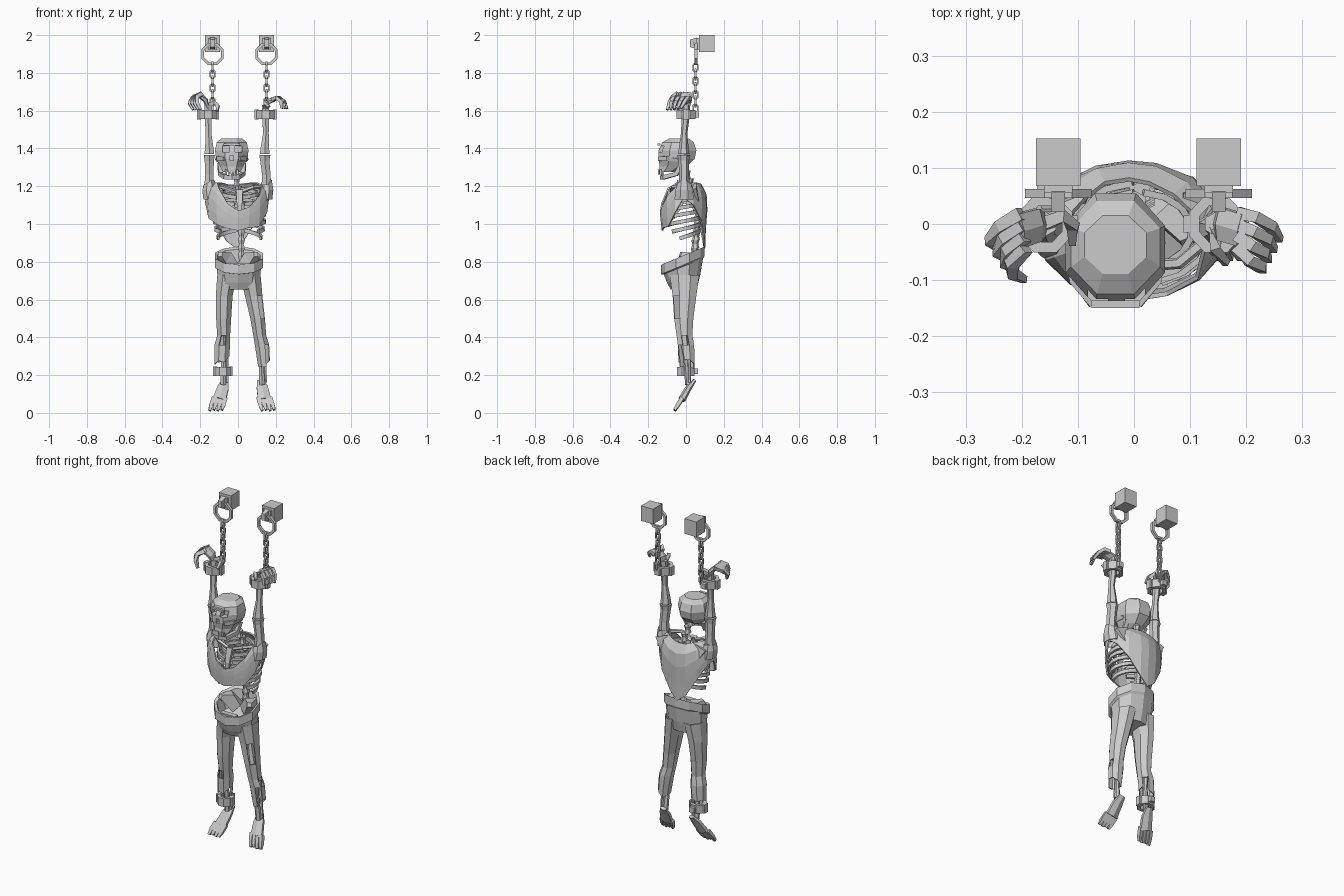
import bpy, bmesh, math, random
from mathutils import Vector as V
random.seed(4)

def finish(name, verts, faces, thick=0):
    me = bpy.data.meshes.new(name)
    me.from_pydata(verts, [], faces)
    bm = bmesh.new(); bm.from_mesh(me)
    bmesh.ops.recalc_face_normals(bm, faces=bm.faces)
    bm.to_mesh(me); bm.free()
    ob = bpy.data.objects.new(name, me)
    bpy.context.collection.objects.link(ob)
    if thick:
        ob.modifiers.new("thickness", 'SOLIDIFY').thickness = thick
    return ob

def skin(name, rings, closed=False, caps=True, thick=0, skip=()):
    n, m = len(rings[0]), len(rings)
    faces = [(i*n+j, i*n+(j+1) % n, ((i+1) % m)*n+(j+1) % n, ((i+1) % m)*n+j)
             for i in range(m if closed else m-1) for j in range(n) if (i, j) not in skip]
    if caps and not closed:
        faces += [tuple(range(n)), tuple(range((m-1)*n, m*n))]
    return finish(name, [v for r in rings for v in r], faces, thick)

def tube(name, pts, radii, n=6, ref=(0, 1, 0), closed=False, flat=1.0):
    """Sweep an n-sided section along pts; flat scales it along ref."""
    pts, ref, m = [V(p) for p in pts], V(ref), len(pts)
    if not isinstance(radii, (list, tuple)):
        radii = [radii]*m
    rings = []
    for i, p in enumerate(pts):
        a = pts[i-1] if (i or closed) else p
        b = pts[(i+1) % m] if (i < m-1 or closed) else p
        t = (b-a).normalized()
        s = t.cross(ref).normalized()
        u = s.cross(t)
        r = radii[i]*(1.41 if n == 4 else 1)
        rings.append([p + s*r*math.cos(k) + u*r*flat*math.sin(k)
                      for k in [(j+.5)*math.tau/n for j in range(n)]])
    return skin(name, rings, closed)

def loft(name, rows, n=8, caps=True, jag=0, thick=0, skip=()):
    """rows: x, y, z, rx, ry, tilt (rise per y)."""
    rings = []
    for i, (x, y, z, rx, ry, tilt) in enumerate(rows):
        ring = []
        for j in range(n):
            a = (j+.5)*math.tau/n
            dz = random.uniform(-jag, jag) if i == len(rows)-1 else 0
            ring.append(V((x+rx*math.cos(a), y+ry*math.sin(a), z+tilt*ry*math.sin(a)+dz)))
        rings.append(ring)
    return skin(name, rings, False, caps, thick, skip)

def box(name, c, s):
    x, y, z = c
    q = [[V((x+a*s[0]/2, y+b*s[1]/2, z+h*s[2]/2)) for a, b in ((-1, -1), (1, -1), (1, 1), (-1, 1))]
         for h in (-1, 1)]
    return skin(name, q)

def oval(c, rx, ry, n, plane):
    pts = []
    for i in range(n):
        a = (i+.5)*math.tau/n
        p, q = rx*math.cos(a), ry*math.sin(a)
        pts.append(V(c)+V({'xz': (p, 0, q), 'yz': (0, p, q), 'xy': (p, q, 0)}[plane]))
    return pts

def shackle(name, x, y, z, rx, ry):
    tube(name, oval((x, y, z), rx, ry, 8, 'xy'), .010, 4, (0, 0, 1), True, 2.4)
    for s in (-1, 1):
        box(name + "_hinge", (x+s*(rx+.006), y, z), (.02, .03, .052))
    box(name + "_lug", (x, y+ry+.012, z), (.03, .025, .03))

# Wall blocks, staples, rings and chains
for side, bx in (("left", -.135), ("right", .151)):
    box(side + "_wall_block", (bx, .11, 1.955), (.079, .084, .09))
    box(side + "_staple_plate", (bx, .062, 1.955), (.05, .014, .06))
    tube(side + "_staple", [(bx, .06, 1.975), (bx, .03, 1.968), (bx, .03, 1.945), (bx, .06, 1.938)],
         .012, 4, (1, 0, 0))
    tube(side + "_ring", oval((bx, .054, 1.9), .056, .056, 8, 'xz'), .008, 4, (0, 1, 0), True)
    for i in range(7):
        c = (bx, .05, 1.828-i*.036)
        pl, ref = (('yz', (1, 0, 0)), ('xz', (0, 1, 0)))[i % 2]
        tube(side + "_chain_link", oval(c, .014, .027, 6, pl), .0045, 4, ref, True)

# Arms, shackled wrists and torn sleeves
for side, wx, ex, sx in (("left", -.158, -.152, -.152), ("right", .146, .142, .15)):
    shackle(side + "_wrist_shackle", wx, 0, 1.58, .042, .045)
    tube(side + "_forearm", [(wx, 0, 1.63), (wx, -.003, 1.55), (wx+.002, -.01, 1.48),
                             (ex, -.012, 1.40), (ex, -.012, 1.37)], [.022, .02, .017, .026, .03], 6)
    tube(side + "_upper_arm", [(ex, -.012, 1.365), (ex, -.012, 1.335), (sx, -.01, 1.26), (sx, -.01, 1.15)],
         [.034, .028, .026, .032], 6)
    loft(side + "_sleeve", [(sx*.95, -.01, 1.13, .042, .055, 0), (sx, -.01, 1.18, .04, .05, 0),
                            (sx, -.01, 1.22, .031, .04, 0)], 8, False, .015, .005)

# Hands, curled outwards
tube("left_palm", [(-.158, 0, 1.61), (-.172, -.002, 1.655), (-.205, -.012, 1.685)], [.02, .034, .036], 6, (1, 0, .6), flat=.4)
for i in range(4):
    o = i*.02
    tube("left_finger", [(-.20+o*.1, .018-o, 1.687), (-.237+o*.3, -.005-o*1.1, 1.67), (-.257+o*.7, -.03-o, 1.64),
                         (-.238+o*.7, -.045-o*.9, 1.605)], [.012, .011, .009, .006], 4)
tube("left_thumb", [(-.16, 0, 1.625), (-.125, .015, 1.645), (-.108, -.005, 1.625), (-.11, -.035, 1.60)],
     [.012, .011, .01, .006], 4)
tube("right_palm", [(.146, 0, 1.61), (.155, 0, 1.645), (.19, -.01, 1.66)], [.02, .034, .034], 6, (-1, 0, .6), flat=.4)
for i in range(4):
    o = i*.02
    tube("right_finger", [(.185, .02-o, 1.66), (.218-o*.2, .012-o*1.3, 1.668), (.245-o*.3, -.005-o*1.2, 1.648),
                          (.26-o*.5, -.028-o*.9, 1.612)], [.011, .01, .009, .006], 4)
tube("right_thumb", [(.146, -.01, 1.62), (.145, -.045, 1.645), (.165, -.07, 1.62)], [.012, .01, .006], 4)

# Skull with cut eye sockets and nose
hx = -.033
skull = loft("skull", [(hx, -.10, 1.275, .05, .045, 0), (hx, -.068, 1.305, .066, .077, 0),
                       (hx, -.05, 1.345, .09, .104, 0), (hx, -.045, 1.39, .096, .108, 0),
                       (hx, -.042, 1.432, .086, .09, 0), (hx, -.037, 1.453, .06, .056, 0)], 8)
for nm, x, z, w, h in (("eye_cutter", -.064, 1.397, .036, .034), ("eye_cutter", .002, 1.397, .036, .034),
                       ("nose_cutter", hx, 1.35, .02, .026)):
    c = box(nm, (x, -.14, z), (w, .07, h))
    c.hide_render = True
    c.display_type = 'WIRE'
    m = skull.modifiers.new(nm, 'BOOLEAN')
    m.operation, m.object, m.solver = 'DIFFERENCE', c, 'EXACT'
box("brow", (hx, -.143, 1.421), (.085, .014, .012))
for s in (-1, 1):
    tube("cheekbone", [(hx+s*.078, -.03, 1.34), (hx+s*.068, -.10, 1.348), (hx+s*.038, -.142, 1.345)],
         [.008, .013, .01], 4)
for i in range(5):
    box("upper_tooth", (hx-.03+i*.015, -.141+.003*abs(i-2), 1.275), (.011, .012, .026))
    if i != 1:
        box("lower_tooth", (hx-.03+i*.015, -.128+.003*abs(i-2), 1.263), (.010, .010, .018))
tube("jaw", [(hx-.064, -.025, 1.32), (hx-.06, -.05, 1.265), (hx-.034, -.115, 1.248), (hx, -.127, 1.246),
             (hx+.034, -.115, 1.248), (hx+.06, -.05, 1.265), (hx+.064, -.025, 1.32)], .011, 4, (0, 0, 1))

# Spine, neck, ribcage
def spine(z):
    k = [(.76, .04), (.9, .05), (1.1, .07), (1.2, .03), (1.32, -.02)]
    for (a, p), (b, q) in zip(k, k[1:]):
        if z <= b:
            return p+(q-p)*(z-a)/(b-a)
    return k[-1][1]
for i in range(14):
    z = .77+i*.041
    x = .018 if z < 1.1 else .018-.04*(z-1.1)/.2
    y = spine(z)
    loft("vertebra", [(x, y, z-.02, .021, .021, 0), (x, y, z, .014, .016, 0), (x, y, z+.021, .021, .021, 0)], 6)
for s in (-1, 1):
    for i in range(7):
        z, w = 1.185-i*.036, (.095, .118, .13, .135, .135, .128, .115)[i]
        end = (80, 78, 75, 72, 60, 40, 15)[i]
        pts = []
        for j in range(8):
            a = math.radians(85-(85+end)*j/7)
            pts.append((.008+s*w*math.cos(a), -.012+w*.72*math.sin(a), z-.045*j/7))
        tube("rib", pts, .006, 4, (0, 0, 1), flat=1.7)
    tube("collarbone", [(.012*s, -.075, 1.17), (.08*s, -.07, 1.195), (.145*s, -.015, 1.2)], .011, 5)
    tube("shoulder_blade", [(.125*s, .045, 1.2), (.08*s, .075, 1.08)], [.04, .012], 4, flat=.25)
tube("breastbone", [(.008, -.085, 1.18), (.008, -.108, 1.1), (.008, -.11, 1.03)], [.018, .014, .01], 4, flat=.5)

# Torn shirt: ring of cloth, with top and bottom edges for each angle
edges = [(0, 1.21, 1.14), (25, 1.22, 1.10), (50, 1.22, 1.02), (75, 1.215, .92), (92, 1.21, .87), (112, 1.21, .91),
         (135, 1.22, 1.01), (158, 1.22, 1.09), (180, 1.22, 1.11), (205, 1.22, 1.03), (230, 1.19, .995),
         (252, 1.11, .975), (272, 1.07, .965), (292, 1.09, .98), (315, 1.15, .985), (338, 1.20, 1.06)]
prof = [(.86, .93), (.97, .96), (1.05, 1.03), (1.14, 1.02), (1.185, .95), (1.221, .7)]
def girth(z):
    for (a, p), (b, q) in zip(prof, prof[1:]):
        if z <= b:
            return p+(q-p)*(z-a)/(b-a)
    return prof[-1][1]
rings = []
for t in (0, .16, .4, .7, 1):
    ring = []
    for d, top, bot in edges:
        z, a = top+(bot-top)*t, math.radians(d)
        g = girth(z)
        ring.append(V((-.004+.166*g*math.cos(a), -.012+.122*g*math.sin(a), z)))
    rings.append(ring)
skin("torn_shirt", rings, caps=False, thick=.008)

# Trousers: tilted waistband, hips, ragged legs
loft("trouser_hips", [(.005, -.015, .74, .10, .085, .4), (.005, -.016, .825, .118, .1, .42),
                      (.005, -.017, .832, .134, .115, .42), (.005, -.017, .782, .134, .115, .42),
                      (.005, -.014, .775, .122, .104, .4), (.004, -.012, .71, .118, .088, .25),
                      (.004, -.01, .66, .112, .07, .1)], 10, True)
for s in (-1, 1):
    tube("pelvis_wing", [(.03*s, .04, .77), (.075*s, .02, .82), (.095*s, -.03, .84)], [.03, .035, .012], 4,
         (0, 0, 1), flat=1.0)
box("pelvis_front", (.01, -.10, .775), (.1, .03, .035))
loft("left_trouser_leg", [(-.058, -.008, .73, .056, .085, 0), (-.073, -.008, .62, .048, .068, 0),
                          (-.076, -.012, .5, .043, .055, 0), (-.076, -.008, .41, .037, .045, 0),
                          (-.083, 0, .36, .045, .047, 0), (-.086, .002, .28, .043, .045, 0)],
     8, False, .025, .006, {(3, 5), (4, 0)})
loft("right_trouser_leg", [(.066, -.008, .73, .058, .085, 0), (.083, -.008, .62, .05, .068, 0),
                           (.104, -.012, .5, .042, .055, 0), (.115, -.008, .41, .037, .045, 0),
                           (.127, 0, .36, .041, .047, 0), (.138, .006, .26, .034, .042, 0)],
     8, False, .03, .006, {(1, 6), (3, 7), (4, 6)})

# Leg bones, feet and the single ankle shackle
for side, k, an, ball, d in (("left", -.076, -.078, -.098, -1), ("right", .113, .128, .14, 1)):
    tube(side + "_thigh_bone", [(d*.06, -.005, .72), ((k+d*.06)/2, -.01, .6), (k, -.01, .42)], [.026, .016, .026])
    tube(side + "_shin_bone", [(k, -.01, .41), ((k+an)/2, 0, .3), (an, .012, .15)], [.026, .014, .017])
    tube(side + "_calf_bone", [(k+.022, .015, .38), (an+.02, .018, .16)], .008, 5)
    tube(side + "_foot", [(an+.01*d*-1, .045, .172), (an, .015, .135), (ball, -.022, .07)], [.02, .034, .04],
         6, (0, -.8, .6), flat=.5)
    for i in range(4):
        o = (i-1.5)*.021
        tube(side + "_toe", [(ball+o, -.02, .078), (ball+d*.012+o*1.05, -.044, .04),
                             (ball+d*.02+o, -.06, .012+.004*(i % 2))], [.011, .010, .007], 4)
shackle("left_ankle_shackle", -.08, -.002, .22, .036, .04)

WHAT IS REQUIRED:
What is the number of lines in the listing that include the word "faces"? Give that number and nothing else.

EXERCISE OUTPUT:
6